White Rose University Consortium logo
University of Leeds logo University of Sheffield logo York University logo

The communities of the manor of Epworth in the seventeenth century.

Lloyd, Joy (1999) The communities of the manor of Epworth in the seventeenth century. PhD thesis, University of Sheffield.

[img] Text (299590.pdf)
299590.pdf

Download (22Mb)

Abstract

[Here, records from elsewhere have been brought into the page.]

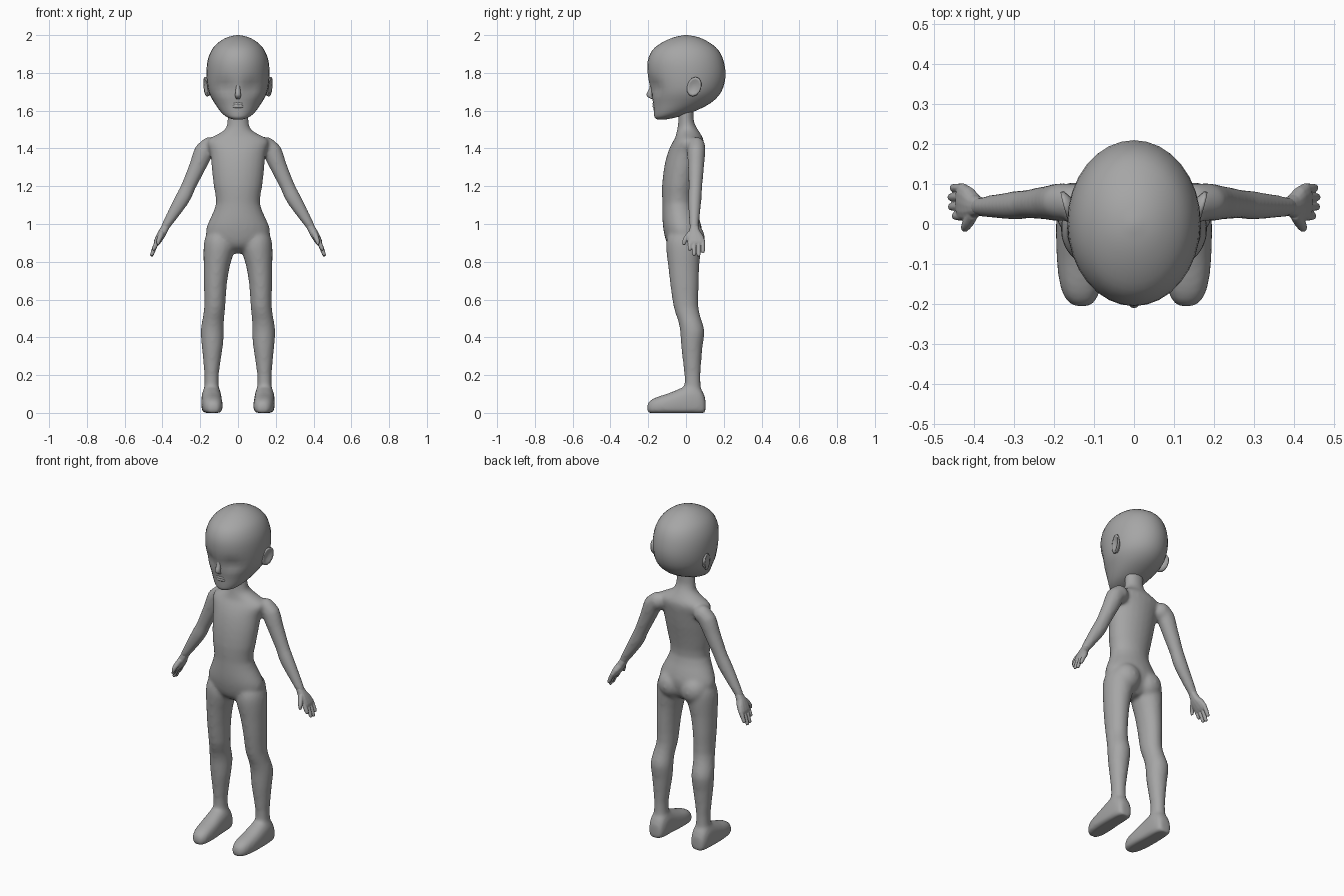
import bpy, bmesh, math
from mathutils import Vector, Matrix

X, Y, Z = Vector((1, 0, 0)), Vector((0, 1, 0)), Vector((0, 0, 1))
skin = bpy.data.materials.new("dark_grey")
skin.diffuse_color = (.38, .38, .38, 1)


def smooth_rings(rings, steps):
    """Catmull-Rom interpolation between the key rings."""
    out = []
    for i in range(len(rings) - 1):
        a, b = rings[max(i - 1, 0)], rings[i]
        c, d = rings[i + 1], rings[min(i + 2, len(rings) - 1)]
        for k in range(steps):
            t = k / steps
            out.append([0.5 * (2 * q + (r - p) * t + (2 * p - 5 * q + 4 * r - s) * t * t
                               + (3 * q - p - 3 * r + s) * t ** 3)
                        for p, q, r, s in zip(a, b, c, d)])
    return out + [list(rings[-1])]


def loft(bm, rings, u, v, n=16, steps=2, side=1, power=2.0, floor=False):
    """Skin rings of (x, y, z, radius_u, radius_v); side=-1 mirrors in x."""
    loops = []
    for cx, cy, cz, ru, rv in smooth_rings(rings, steps):
        loop = []
        for k in range(n):
            a = 2 * math.pi * k / n
            c, s = math.cos(a), math.sin(a)
            c = math.copysign(abs(c) ** (2 / power), c)
            s = math.copysign(abs(s) ** (2 / power), s)
            p = Vector((cx, cy, cz)) + u * ru * c + v * rv * s
            if floor:
                p.z = max(p.z, 0)
            loop.append(bm.verts.new((p.x * side, p.y, p.z)))
        loops.append(loop)
    for a, b in zip(loops, loops[1:]):
        for k in range(n):
            j = (k + 1) % n
            bm.faces.new((a[k], a[j], b[j], b[k]))
    bm.faces.new(loops[0])
    bm.faces.new(loops[-1])


def ball(bm, centre, scale, side=1):
    m = Matrix.Translation((centre[0] * side, centre[1], centre[2])) @ Matrix.Diagonal((*scale, 1))
    bmesh.ops.create_uvsphere(bm, u_segments=16, v_segments=10, radius=1, matrix=m)


def finish(bm, name):
    bmesh.ops.recalc_face_normals(bm, faces=bm.faces)
    for f in bm.faces:
        f.smooth = True
    me = bpy.data.meshes.new(name)
    bm.to_mesh(me)
    bm.free()
    me.materials.append(skin)
    ob = bpy.data.objects.new(name, me)
    bpy.context.collection.objects.link(ob)
    return ob


def fuse(ob, voxel, rounds):
    """Merge overlapping volumes into one soft skin."""
    mod = ob.modifiers.new("fuse", 'REMESH')
    mod.mode, mod.voxel_size, mod.use_smooth_shade = 'VOXEL', voxel, True
    mod = ob.modifiers.new("soften", 'SMOOTH')
    mod.factor, mod.iterations = .5, rounds


def section(z, front, back, half):
    return (0, (front + back) / 2, z, half, (back - front) / 2)


# Body: torso, neck, arms, legs and feet fused into one skin
bm = bmesh.new()
loft(bm, [section(*r) for r in [
    (.845, -.04, .03, .03), (.875, -.085, .06, .10), (.91, -.106, .075, .158),
    (.97, -.12, .085, .171), (1.03, -.125, .07, .147), (1.11, -.125, .045, .116),
    (1.20, -.127, .055, .129), (1.30, -.116, .075, .14), (1.38, -.096, .088, .148),
    (1.43, -.073, .094, .165), (1.455, -.058, .09, .15), (1.477, -.052, .078, .105),
    (1.505, -.046, .06, .066), (1.55, -.041, .041, .056), (1.65, -.041, .041, .056)]],
     X, Y, 24)
arm_u = Vector((.907, 0, .42))
for s in (1, -1):
    # Leg and buttock
    loft(bm, [(.09, -.01, .99, .05, .06), (.098, -.012, .93, .076, .088),
              (.1, -.013, .87, .083, .093), (.112, -.012, .78, .07, .083),
              (.12, -.008, .68, .061, .076), (.123, 0, .56, .056, .066),
              (.132, .02, .49, .058, .063), (.136, .034, .43, .062, .065),
              (.136, .031, .35, .056, .057), (.14, .034, .20, .038, .043),
              (.14, .035, .13, .04, .045), (.14, .035, .06, .04, .045)], X, Y, 20, side=s)
    ball(bm, (.074, .022, .925), (.082, .079, .085), s)
    # Shoulder and arm
    ball(bm, (.15, .055, 1.41), (.052, .048, .052), s)
    loft(bm, [(.145, .055, 1.435, .036, .042), (.178, .055, 1.39, .052, .048),
              (.212, .053, 1.31, .046, .044), (.262, .05, 1.20, .039, .037),
              (.285, .047, 1.15, .041, .037), (.32, .045, 1.09, .037, .034),
              (.385, .043, .985, .024, .025), (.393, .043, .965, .021, .024)],
         arm_u, Y, 16, side=s)
    # Foot with a flat sole
    loft(bm, [(x, y, top * .4, half, top * .6) for y, top, x, half in [
        (.103, .075, .14, .03), (.085, .12, .14, .046), (.04, .155, .14, .053),
        (-.02, .135, .14, .055), (-.09, .105, .137, .056), (-.15, .086, .134, .052),
        (-.187, .068, .132, .04), (-.206, .045, .13, .022)]],
         X, Z, 20, 2, s, 2.4, True)
fuse(finish(bm, "body"), .009, 14)

# Head with eye hollows
bm = bmesh.new()
loft(bm, [section(*r) for r in [
    (1.553, -.152, -.11, .022), (1.565, -.166, -.05, .056), (1.59, -.17, .03, .088),
    (1.64, -.174, .13, .124), (1.70, -.187, .187, .155), (1.78, -.201, .209, .166),
    (1.86, -.203, .2, .162), (1.92, -.178, .172, .14), (1.96, -.128, .125, .105),
    (1.988, -.065, .068, .058), (2.0, -.008, .008, .008)]], X, Y, 32, 3)
for v in bm.verts:
    if v.co.y < 0:
        dx, dz = (abs(v.co.x) - .07) / .045, (v.co.z - 1.725) / .04
        v.co.y += .022 * math.exp(-dx * dx - dz * dz)
finish(bm, "head")

# Nose and lips
bm = bmesh.new()
loft(bm, [(0, -.178, 1.765, .012, .012), (0, -.18, 1.72, .012, .013),
          (0, -.193, 1.685, .015, .017), (0, -.184, 1.668, .013, .012),
          (0, -.17, 1.66, .008, .006)], X, Y, 12)
finish(bm, "nose")
bm = bmesh.new()
for z in (1.636, 1.622):
    ball(bm, (0, -.162, z), (.034, .016, .010))
fuse(finish(bm, "lips"), .003, 6)

ear_u, ear_v = Vector((.25, .97, 0)), Vector((.08, .15, .98))
for s, label in ((1, "left"), (-1, "right")):
    # Ear with a shallow bowl
    bm = bmesh.new()
    loft(bm, [(.145, .035, 1.72, .028, .036), (.165, .043, 1.727, .04, .053),
              (.173, .043, 1.727, .038, .051), (.170, .043, 1.727, .028, .038),
              (.163, .043, 1.727, .015, .02)], ear_u, ear_v, 12, 1, s)
    finish(bm, label + "_ear")

    # Hand, four fingers and thumb fused together
    bm = bmesh.new()
    loft(bm, [(.375, .043, 1.0, .019, .02), (.396, .045, .962, .022, .028),
              (.411, .05, .935, .022, .042), (.428, .055, .905, .018, .046),
              (.435, .055, .89, .012, .044)], arm_u, Y, 14, side=s, power=2.4)
    for y, tx, tz in ((.02, .449, .86), (.043, .458, .833), (.067, .459, .829), (.09, .454, .848)):
        loft(bm, [(.424, y, .912, .0125, .0115), (.438, y, .885, .0125, .0112),
                  (tx - .003, y, tz + .008, .010, .010), (tx, y, tz, .006, .006)],
             arm_u, Y, 8, side=s)
    loft(bm, [(.40, .03, .96, .015, .019), (.411, .008, .935, .015, .016),
              (.421, -.007, .91, .012, .013), (.424, -.011, .89, .007, .007)],
         arm_u, Y, 10, side=s)
    fuse(finish(bm, label + "_hand"), .003, 4)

The manor of Epworth in the Isle of Axholme experienced protracted resistance to drainage and enclosure schemes in the seventeenth century. The thesis places the disputes in the context of the wider social and economic development of the manor during the period, while also comparing the experiences of the manor's member parishes. The history of the drainage is outlined in the introduction. Chapter one surveys the economy and demographic history of the manor, concluding that the wealth of local resources and flexible agrarian system protected the manor from subsistence crises. In chapter two, wills, church court records and parish registers are used to investigate marriage and the role of family, neighbours and kin in forming and sustaining households. The third chapter makes use of wills to examine inheritance strategies as a means of providing for the perpetuation of viable households. Inheritance patterns varied with wealth and proved an important mechanism for social mobility in the manor. Chapter four shows how the flexibility of the manor's economy and inheritance strategies allowed social mobility, resulting in growing social differentiation and some differences between parishes. The fifth chapter explores the religious history of the manor via the church court records, noting the different experiences and reactions to religious change in each parish and revealing something of the unity or divisions among their leading groups. Chapter six details the course of the drainage disputes in the context of changing patterns of social relations within the manor. The conclusion discusses the concentric, intersecting and overlapping communities of the manor, within which the drainage disputes produced their own shifting alliances and loyalties, impinging on other solidarities and cleavages and contributing to the diverging experiences of the manor during the century.

Item Type: Thesis (PhD)
Keywords: Enclosure; Social development; Economy; Axholme
Academic Units: The University of Sheffield > Faculty of Arts and Humanities (Sheffield) > History (Sheffield)
Identification Number/EthosID: uk.bl.ethos.299590
Depositing User: EThOS Import Sheffield
Date Deposited: 16 Jan 2017 15:16
Last Modified: 16 Jan 2017 15:16
URI: http://etheses.whiterose.ac.uk/id/eprint/14454

You do not need to contact us to get a copy of this thesis. Please use the 'Download' link(s) above to get a copy.
You can contact us about this thesis. If you need to make a general enquiry, please see the Contact us page.

Actions (repository staff only: login required)